Our next day of biking included an excursion to Mauthausen, one of the largest World War II concentration camps in Austria.  The sobering atmosphere of the camp was augmented by clouds and rumbling thunder that rolled in just as we arrived at the camp and that lingered as we toured the bleak grounds.  The storm clouds passed just after we left Mauthausen, however, and that evening we got to the small town of Grein after another day pleasant biking.

The biking after Grein was on smooth, flat terrain, but we noticed the flipside to being on these ideal bike paths – scads of other bikers.  The stretch between Passau and Vienna is by far the most famous section of the Danube bike path, and many groups rent bikes and panniers to do a three or four day trip.  We don’t count ourselves among their ranks, however, as we’re biking a much longer distance and our clip is about twice as fast as most of theirs.

The afternoon and evening of the day after Grein was, however, perhaps one of our favorite times here so far.  We entered the Wachau region – a beautiful area with ancient small towns surrounded by mostly vineyards and apricot orchards.  We explored a medieval tower with spiral staircase that led to the top of the tower.  Apparently this tower is always open for curious people like us to explore.  If there were anything this old in America, I’m sure it would be off limits for passersby to investigate.  From the top of the tower we had a great view of the Danube and the town until dusk set in and we had to end our enjoyable evening in the Wachau.

The next day we were scheduled to get to Stockerau (a city not far from Vienna), where we would meet a group from Lancaster to do a week of English day-camp at a church in Stockerau.  Around mid-afternoon we came to a large sign beside the path that said simply “2000.”  We checked our map and found that we were 2000 kilometers from our ultimate destination – the Black Sea (the entire river is 2840 kilometers long).  That day was one of the hottest days so far, but we knew we would be able to get a long shower after meeting up with our host family.  We met up with the group and with our host family, the beginning of our short-term mission section of the trip.  This section of the trip deserves its own blog post, which we will hopefully have up soon.

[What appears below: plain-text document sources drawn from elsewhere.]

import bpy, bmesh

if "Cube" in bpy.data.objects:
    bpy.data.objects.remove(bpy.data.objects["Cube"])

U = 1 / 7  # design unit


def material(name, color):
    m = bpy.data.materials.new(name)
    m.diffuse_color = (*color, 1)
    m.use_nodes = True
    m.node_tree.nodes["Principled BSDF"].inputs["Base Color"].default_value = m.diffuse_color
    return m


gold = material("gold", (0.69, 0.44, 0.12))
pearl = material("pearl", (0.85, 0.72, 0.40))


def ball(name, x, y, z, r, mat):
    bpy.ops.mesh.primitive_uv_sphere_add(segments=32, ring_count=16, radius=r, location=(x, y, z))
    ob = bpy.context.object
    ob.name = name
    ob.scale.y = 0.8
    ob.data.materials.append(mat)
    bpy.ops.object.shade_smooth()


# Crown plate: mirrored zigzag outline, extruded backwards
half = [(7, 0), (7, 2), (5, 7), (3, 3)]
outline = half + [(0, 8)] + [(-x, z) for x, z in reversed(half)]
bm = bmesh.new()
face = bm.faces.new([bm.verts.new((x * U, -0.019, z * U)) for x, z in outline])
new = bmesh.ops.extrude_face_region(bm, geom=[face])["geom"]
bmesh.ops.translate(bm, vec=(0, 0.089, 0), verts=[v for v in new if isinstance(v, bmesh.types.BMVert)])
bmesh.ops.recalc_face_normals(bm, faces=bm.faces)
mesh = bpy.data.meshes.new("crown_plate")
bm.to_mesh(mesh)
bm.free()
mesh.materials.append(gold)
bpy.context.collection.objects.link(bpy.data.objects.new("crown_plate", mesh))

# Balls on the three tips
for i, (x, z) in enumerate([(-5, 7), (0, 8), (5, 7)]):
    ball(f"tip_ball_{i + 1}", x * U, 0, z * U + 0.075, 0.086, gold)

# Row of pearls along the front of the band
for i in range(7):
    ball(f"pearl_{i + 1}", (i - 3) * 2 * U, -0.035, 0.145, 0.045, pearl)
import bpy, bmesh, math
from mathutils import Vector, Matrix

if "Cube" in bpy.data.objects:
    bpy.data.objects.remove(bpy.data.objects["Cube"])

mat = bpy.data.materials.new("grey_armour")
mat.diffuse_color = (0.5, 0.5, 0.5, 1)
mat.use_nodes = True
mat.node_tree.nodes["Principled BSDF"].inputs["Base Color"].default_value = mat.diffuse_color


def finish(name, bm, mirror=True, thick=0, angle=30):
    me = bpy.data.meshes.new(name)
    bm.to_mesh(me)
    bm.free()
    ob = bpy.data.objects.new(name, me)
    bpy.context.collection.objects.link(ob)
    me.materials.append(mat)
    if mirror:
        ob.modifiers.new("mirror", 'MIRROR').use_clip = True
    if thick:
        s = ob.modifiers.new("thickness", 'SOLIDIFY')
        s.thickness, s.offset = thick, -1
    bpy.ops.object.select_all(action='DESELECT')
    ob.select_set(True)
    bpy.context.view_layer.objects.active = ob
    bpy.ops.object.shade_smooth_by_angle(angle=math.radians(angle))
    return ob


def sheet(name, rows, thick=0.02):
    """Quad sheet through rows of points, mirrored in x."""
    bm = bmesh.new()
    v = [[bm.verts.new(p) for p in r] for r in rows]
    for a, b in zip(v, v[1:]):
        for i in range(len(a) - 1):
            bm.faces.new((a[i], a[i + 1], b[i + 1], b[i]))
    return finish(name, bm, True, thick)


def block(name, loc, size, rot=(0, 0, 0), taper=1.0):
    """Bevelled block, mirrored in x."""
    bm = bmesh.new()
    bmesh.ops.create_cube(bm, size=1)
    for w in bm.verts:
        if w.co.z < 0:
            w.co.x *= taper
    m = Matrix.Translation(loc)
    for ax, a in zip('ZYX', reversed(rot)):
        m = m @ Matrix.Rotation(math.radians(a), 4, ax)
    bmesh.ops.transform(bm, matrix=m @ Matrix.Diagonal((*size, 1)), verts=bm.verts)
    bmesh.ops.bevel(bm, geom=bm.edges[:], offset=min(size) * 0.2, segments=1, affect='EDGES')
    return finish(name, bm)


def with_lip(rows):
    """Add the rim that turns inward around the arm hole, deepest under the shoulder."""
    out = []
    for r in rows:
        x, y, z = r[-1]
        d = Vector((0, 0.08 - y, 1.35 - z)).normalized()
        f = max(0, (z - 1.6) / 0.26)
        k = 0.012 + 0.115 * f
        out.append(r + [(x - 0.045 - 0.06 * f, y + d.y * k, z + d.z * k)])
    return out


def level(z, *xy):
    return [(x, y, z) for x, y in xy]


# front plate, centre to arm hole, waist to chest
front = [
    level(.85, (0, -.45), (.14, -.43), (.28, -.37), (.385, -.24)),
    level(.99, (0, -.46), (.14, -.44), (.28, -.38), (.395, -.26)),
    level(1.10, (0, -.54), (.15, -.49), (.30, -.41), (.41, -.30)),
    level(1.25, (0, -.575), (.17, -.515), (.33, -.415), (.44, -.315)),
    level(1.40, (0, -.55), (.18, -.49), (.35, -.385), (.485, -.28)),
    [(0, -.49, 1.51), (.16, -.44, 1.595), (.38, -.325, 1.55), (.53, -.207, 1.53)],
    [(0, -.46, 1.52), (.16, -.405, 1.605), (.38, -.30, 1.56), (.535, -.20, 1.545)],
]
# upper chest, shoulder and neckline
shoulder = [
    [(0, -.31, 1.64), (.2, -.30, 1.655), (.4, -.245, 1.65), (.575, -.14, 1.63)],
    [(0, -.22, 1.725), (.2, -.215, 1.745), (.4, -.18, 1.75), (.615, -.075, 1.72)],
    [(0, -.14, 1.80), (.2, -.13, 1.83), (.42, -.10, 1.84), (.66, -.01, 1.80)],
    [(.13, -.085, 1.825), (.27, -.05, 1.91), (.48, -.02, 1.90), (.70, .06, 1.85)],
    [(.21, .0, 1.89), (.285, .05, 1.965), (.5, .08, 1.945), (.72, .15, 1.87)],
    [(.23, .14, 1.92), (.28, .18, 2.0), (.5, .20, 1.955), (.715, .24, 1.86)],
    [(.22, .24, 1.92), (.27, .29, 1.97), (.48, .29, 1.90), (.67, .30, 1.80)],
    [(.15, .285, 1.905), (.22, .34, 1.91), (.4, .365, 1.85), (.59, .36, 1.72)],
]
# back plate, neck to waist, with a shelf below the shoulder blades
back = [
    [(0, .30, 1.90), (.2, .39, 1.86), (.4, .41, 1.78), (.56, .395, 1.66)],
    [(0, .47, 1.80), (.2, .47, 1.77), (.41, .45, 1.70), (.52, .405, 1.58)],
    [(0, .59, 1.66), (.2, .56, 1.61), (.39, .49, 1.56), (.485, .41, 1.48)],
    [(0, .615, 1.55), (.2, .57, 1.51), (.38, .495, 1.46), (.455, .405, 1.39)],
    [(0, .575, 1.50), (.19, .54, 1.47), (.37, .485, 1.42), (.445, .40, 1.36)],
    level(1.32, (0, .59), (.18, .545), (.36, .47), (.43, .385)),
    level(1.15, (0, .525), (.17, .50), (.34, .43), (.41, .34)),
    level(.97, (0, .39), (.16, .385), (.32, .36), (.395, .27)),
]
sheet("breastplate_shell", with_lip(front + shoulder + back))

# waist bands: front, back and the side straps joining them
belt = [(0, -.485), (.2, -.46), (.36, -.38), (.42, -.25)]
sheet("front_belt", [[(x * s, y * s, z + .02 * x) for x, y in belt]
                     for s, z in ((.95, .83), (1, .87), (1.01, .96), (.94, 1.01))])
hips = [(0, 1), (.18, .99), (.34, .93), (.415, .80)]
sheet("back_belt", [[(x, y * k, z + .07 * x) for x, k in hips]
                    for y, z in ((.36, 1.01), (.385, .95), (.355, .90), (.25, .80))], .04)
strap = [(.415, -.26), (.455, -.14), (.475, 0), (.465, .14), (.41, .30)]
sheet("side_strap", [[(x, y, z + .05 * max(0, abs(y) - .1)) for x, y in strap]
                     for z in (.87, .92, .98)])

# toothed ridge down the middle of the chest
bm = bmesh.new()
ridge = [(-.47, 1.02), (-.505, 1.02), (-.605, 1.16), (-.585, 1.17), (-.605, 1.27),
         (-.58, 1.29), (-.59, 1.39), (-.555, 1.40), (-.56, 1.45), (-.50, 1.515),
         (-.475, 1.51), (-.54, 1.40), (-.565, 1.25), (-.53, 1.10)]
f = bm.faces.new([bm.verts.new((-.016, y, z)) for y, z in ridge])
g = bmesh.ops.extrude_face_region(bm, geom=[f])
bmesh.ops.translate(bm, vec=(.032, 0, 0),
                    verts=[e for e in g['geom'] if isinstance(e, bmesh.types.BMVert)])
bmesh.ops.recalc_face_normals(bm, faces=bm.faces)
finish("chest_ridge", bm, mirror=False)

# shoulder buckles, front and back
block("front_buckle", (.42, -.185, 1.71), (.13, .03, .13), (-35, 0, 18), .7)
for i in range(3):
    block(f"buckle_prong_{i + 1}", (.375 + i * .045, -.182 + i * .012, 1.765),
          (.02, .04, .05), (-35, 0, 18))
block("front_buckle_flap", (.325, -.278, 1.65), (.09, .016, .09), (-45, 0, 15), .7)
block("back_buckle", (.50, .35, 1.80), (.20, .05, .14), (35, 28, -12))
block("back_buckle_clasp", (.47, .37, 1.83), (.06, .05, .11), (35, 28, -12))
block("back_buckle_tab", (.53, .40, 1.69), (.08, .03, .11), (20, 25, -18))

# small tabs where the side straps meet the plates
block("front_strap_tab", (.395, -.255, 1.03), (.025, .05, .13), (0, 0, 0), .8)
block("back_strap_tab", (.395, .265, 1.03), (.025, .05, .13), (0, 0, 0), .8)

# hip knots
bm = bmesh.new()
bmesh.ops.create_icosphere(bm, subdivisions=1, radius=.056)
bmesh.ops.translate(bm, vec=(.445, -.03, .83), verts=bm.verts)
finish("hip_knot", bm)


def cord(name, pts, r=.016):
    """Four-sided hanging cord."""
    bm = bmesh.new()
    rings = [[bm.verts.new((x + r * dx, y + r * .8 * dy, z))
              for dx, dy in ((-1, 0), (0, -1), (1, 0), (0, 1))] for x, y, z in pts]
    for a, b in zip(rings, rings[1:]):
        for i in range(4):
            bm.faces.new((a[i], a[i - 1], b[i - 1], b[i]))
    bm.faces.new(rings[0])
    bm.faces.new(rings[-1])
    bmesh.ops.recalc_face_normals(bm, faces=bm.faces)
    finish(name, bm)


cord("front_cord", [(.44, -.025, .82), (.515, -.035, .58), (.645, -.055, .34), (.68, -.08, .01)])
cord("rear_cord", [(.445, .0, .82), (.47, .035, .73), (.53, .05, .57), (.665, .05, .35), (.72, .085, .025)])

Today we are biking from Stockerau through Vienna, and tomorrow we hope to enter our third country – Slovakia.  This means we’ll be leaving some now familiar things – the German language, the Euro, and, in some cases, well-marked bike routes.  And we’ll be entering countries where the city names have more diacritic markings than actual letters.  But we are armed with a bike route book and a phrasebook with all of the eastern European languages that we plan to encounter – what more could you need?

Austrian Border

The border crossing into Austria

David touching the Danube

David touching the Danube

Riding through the countryside

Riding through the countryside

Vineyards in the Wachau region

Vineyards in the Wachau region

Riding through St. Michael

Riding through St. Michael

On top of the medieval tower in St. Michael

On top of the medieval tower in St. Michael

Only 2000 more kilometers to the Black Sea!

Only 2000 more kilometers to the Black Sea!